Sometimes when you live, work or commute to a city everyday you forget to notice the little things that make a city beautiful. I am lucky enough to study in York, which despite being a city, isn’t a concrete jungle. York is honestly the most beautiful place I have ever been, and is very photogenic. I wanted to write this blog post as a reflection on my first year studying in York, but also about how I am beginning to notice now that the summer is here how much nature intertwines with a city that is so heavily focused on architecture. York is full to the brim with culture and history alongside some very aesthetically pleasing buildings and outdoor spaces. During my second semester at university I decided to make a conscious effort to make the most of my surroundings, to see more of where I study, and find all of the beautiful outdoor spaces York has to offer.
One of my favourite places to visit are the Minster Gardens, it is slightly out of the way, it is quiet, away from the hustle and bustle of the tourists and the perfect place to sit and read! The museum gardens are also lovely, and sitting along the river on a sunny day might be one of the best things about being in York. As a literature student, I love a good bookshop, and there are an abundance of bookshops selling both second hand and brand new books (including a brilliant Waterstones!) Minstergate Bookshop is among one of my absolute favourites! It sells amazing quality books – I am not 100% certain whether they are actually secondhand, I’m sure some of them are, but regardless they sell new looking books for a secondhand price and the shop itself is reminiscent of York with it’s teeny tiny rooms and narrow staircases. There is also The Little Apple Bookshop which sells full price books but is affiliated with my university so has a lot of copies of my set texts, meaning I can always find what I am looking for in there. These shops are to name but a couple of MANY lovely little bookshops in York, many of which I have yet to visit!
York has so many independent shops, and I often walk past a bakery that sells artesian bread and pastries on the way to university and the smell really is something else!

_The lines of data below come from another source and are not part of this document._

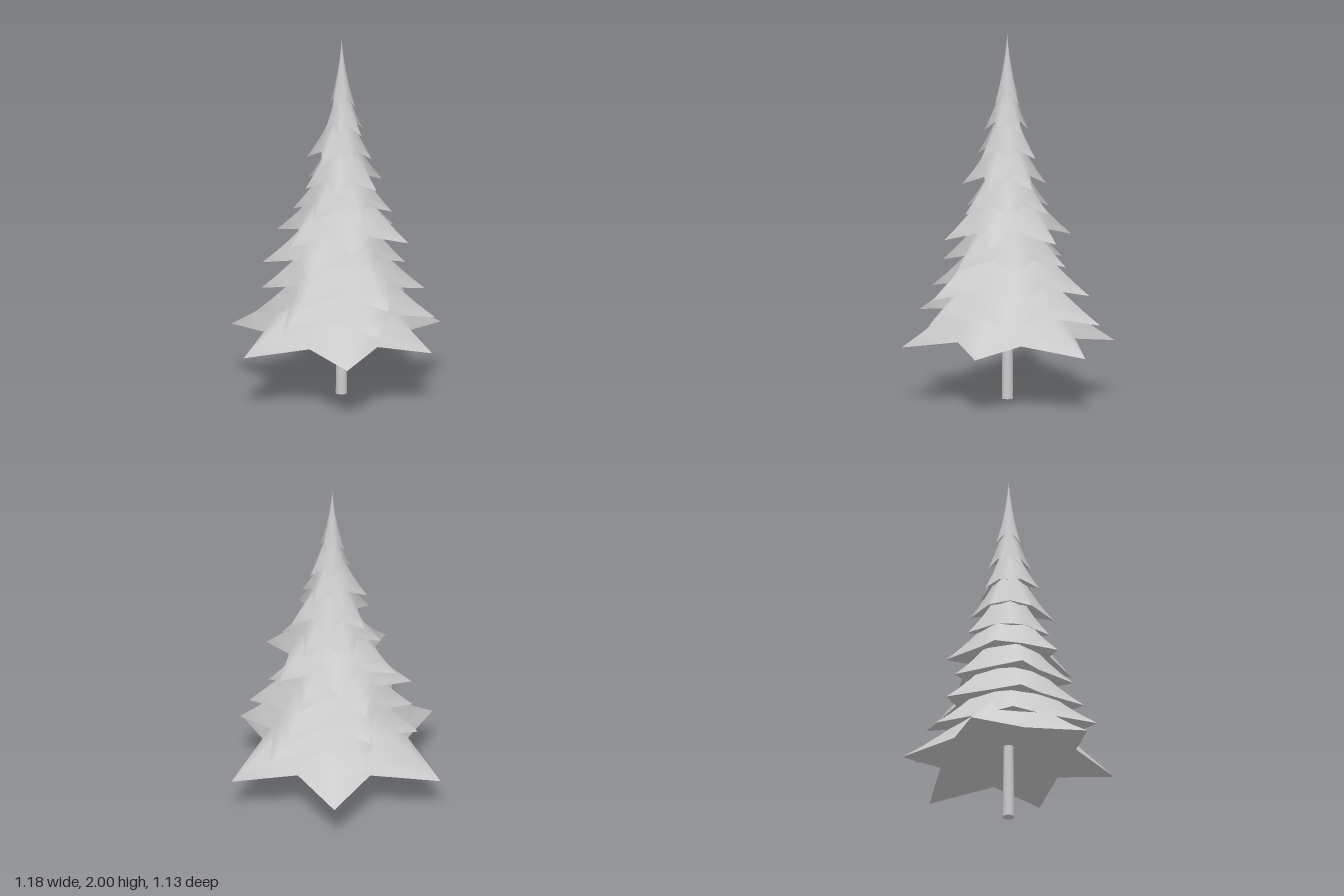
import * as THREE from 'three';

const CENTER_X = 0.061;
const POINTS = 6;
const COLUMNS = POINTS * 2;
const RINGS = 8;

// One entry per tier, bottom to top: angle of the first tip, six tip radii
const TIERS = [
  { angle: 14.5, radii: [0.55, 0.584, 0.633, 0.67, 0.592, 0.638] },
  { angle: 54, radii: [0.5, 0.54, 0.468, 0.47, 0.57, 0.507] },
  { angle: 48, radii: [0.513, 0.44, 0.435, 0.435, 0.48, 0.45] },
  { angle: 47, radii: [0.347, 0.375, 0.43, 0.38, 0.34, 0.345] },
  { angle: 8.5, radii: [0.39, 0.36, 0.36, 0.374, 0.36, 0.36] },
  { angle: 54, radii: [0.27, 0.25, 0.266, 0.266, 0.25, 0.275] },
  { angle: 23, radii: [0.233, 0.245, 0.216, 0.22, 0.21, 0.24] },
  { angle: 54, radii: [0.168, 0.185, 0.19, 0.155, 0.175, 0.165] },
  { angle: 22, radii: [0.13, 0.125, 0.11, 0.105, 0.115, 0.13] },
  { angle: 0, radii: [0.075, 0.075, 0.075, 0.068, 0.075, 0.075] },
];

// Concave cone whose rim spreads into a drooping six-pointed star, closed underneath
function tierGeometry({ angle, radii }, y, height) {
  const positions = [];
  const indices = [];

  const rimPoint = (column, t) => {
    const tip = Math.floor(column / 2);
    const isValley = column % 2 === 1;
    const theta = THREE.MathUtils.degToRad(angle + column * 30);
    const reach = isValley ? (radii[tip] + radii[(tip + 1) % POINTS]) / 2 : radii[tip];
    const r = reach * (0.4 * t + 0.6 * t * t) * (isValley ? 1 - 0.37 * t * t : 1);
    const lift = isValley ? 0.05 * t * t * t : 0;
    return [Math.cos(theta) * r, y + height * (1 - t) + lift, Math.sin(theta) * r];
  };

  // Outer needles surface, from the apex down to the rim
  for (let i = 0; i <= RINGS; i++) {
    for (let j = 0; j < COLUMNS; j++) positions.push(...rimPoint(j, i / RINGS));
  }
  for (let i = 0; i < RINGS; i++) {
    for (let j = 0; j < COLUMNS; j++) {
      const next = (j + 1) % COLUMNS;
      const a = i * COLUMNS + j, b = i * COLUMNS + next;
      const c = a + COLUMNS, d = b + COLUMNS;
      if (i > 0) indices.push(a, b, c);
      indices.push(b, d, c);
    }
  }

  // Hollowed underside, with its own vertices so that the rim stays sharp
  const center = positions.length / 3;
  positions.push(0, y + 0.2 * height, 0);
  for (let j = 0; j < COLUMNS; j++) positions.push(...rimPoint(j, 1));
  for (let j = 0; j < COLUMNS; j++) {
    indices.push(center, center + 1 + j, center + 1 + ((j + 1) % COLUMNS));
  }

  const geometry = new THREE.BufferGeometry();
  geometry.setAttribute('position', new THREE.Float32BufferAttribute(positions, 3));
  geometry.setIndex(indices);
  geometry.computeVertexNormals();
  return geometry;
}

export function createModel() {
  const model = new THREE.Group();
  model.name = 'pineTree';

  const paleGrey = new THREE.MeshStandardMaterial({ color: 0xcccccc });
  paleGrey.name = 'paleGrey';

  // Trunk
  const trunk = new THREE.Mesh(new THREE.CylinderGeometry(0.027, 0.031, 0.5, 16), paleGrey);
  trunk.name = 'trunk';
  trunk.position.set(CENTER_X - 0.002, 0.25, 0.003);
  model.add(trunk);

  // Branch tiers, evenly spaced and shrinking upwards; the top one ends at the tree's tip
  const branches = new THREE.Group();
  branches.name = 'branches';
  branches.position.set(CENTER_X, 0, 0.004);
  TIERS.forEach((tier, i) => {
    const mesh = new THREE.Mesh(tierGeometry(tier, 0.3 + 0.147 * i, 0.62 - 0.027 * i), paleGrey);
    mesh.name = `branchTier${i + 1}`;
    branches.add(mesh);
  });
  model.add(branches);

  return model;
}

Many of the independent coffee shops use locally sourced bread and produce, and it is nice to know that what you are eating hasn’t been sat in a factory days before you’re eating it. York is a city, and a pretty big one at that, but strangely enough all of its quirks and winding streets are completely unchanged by the presence of modern life. Every historical building and place stands proudly above the bustling city, everyone who lives here boasts of how lucky they are live in such beautiful surroundings and everyone who visits envies us all. York is unapologetically natural in every way possible and I too feel lucky to live and study here.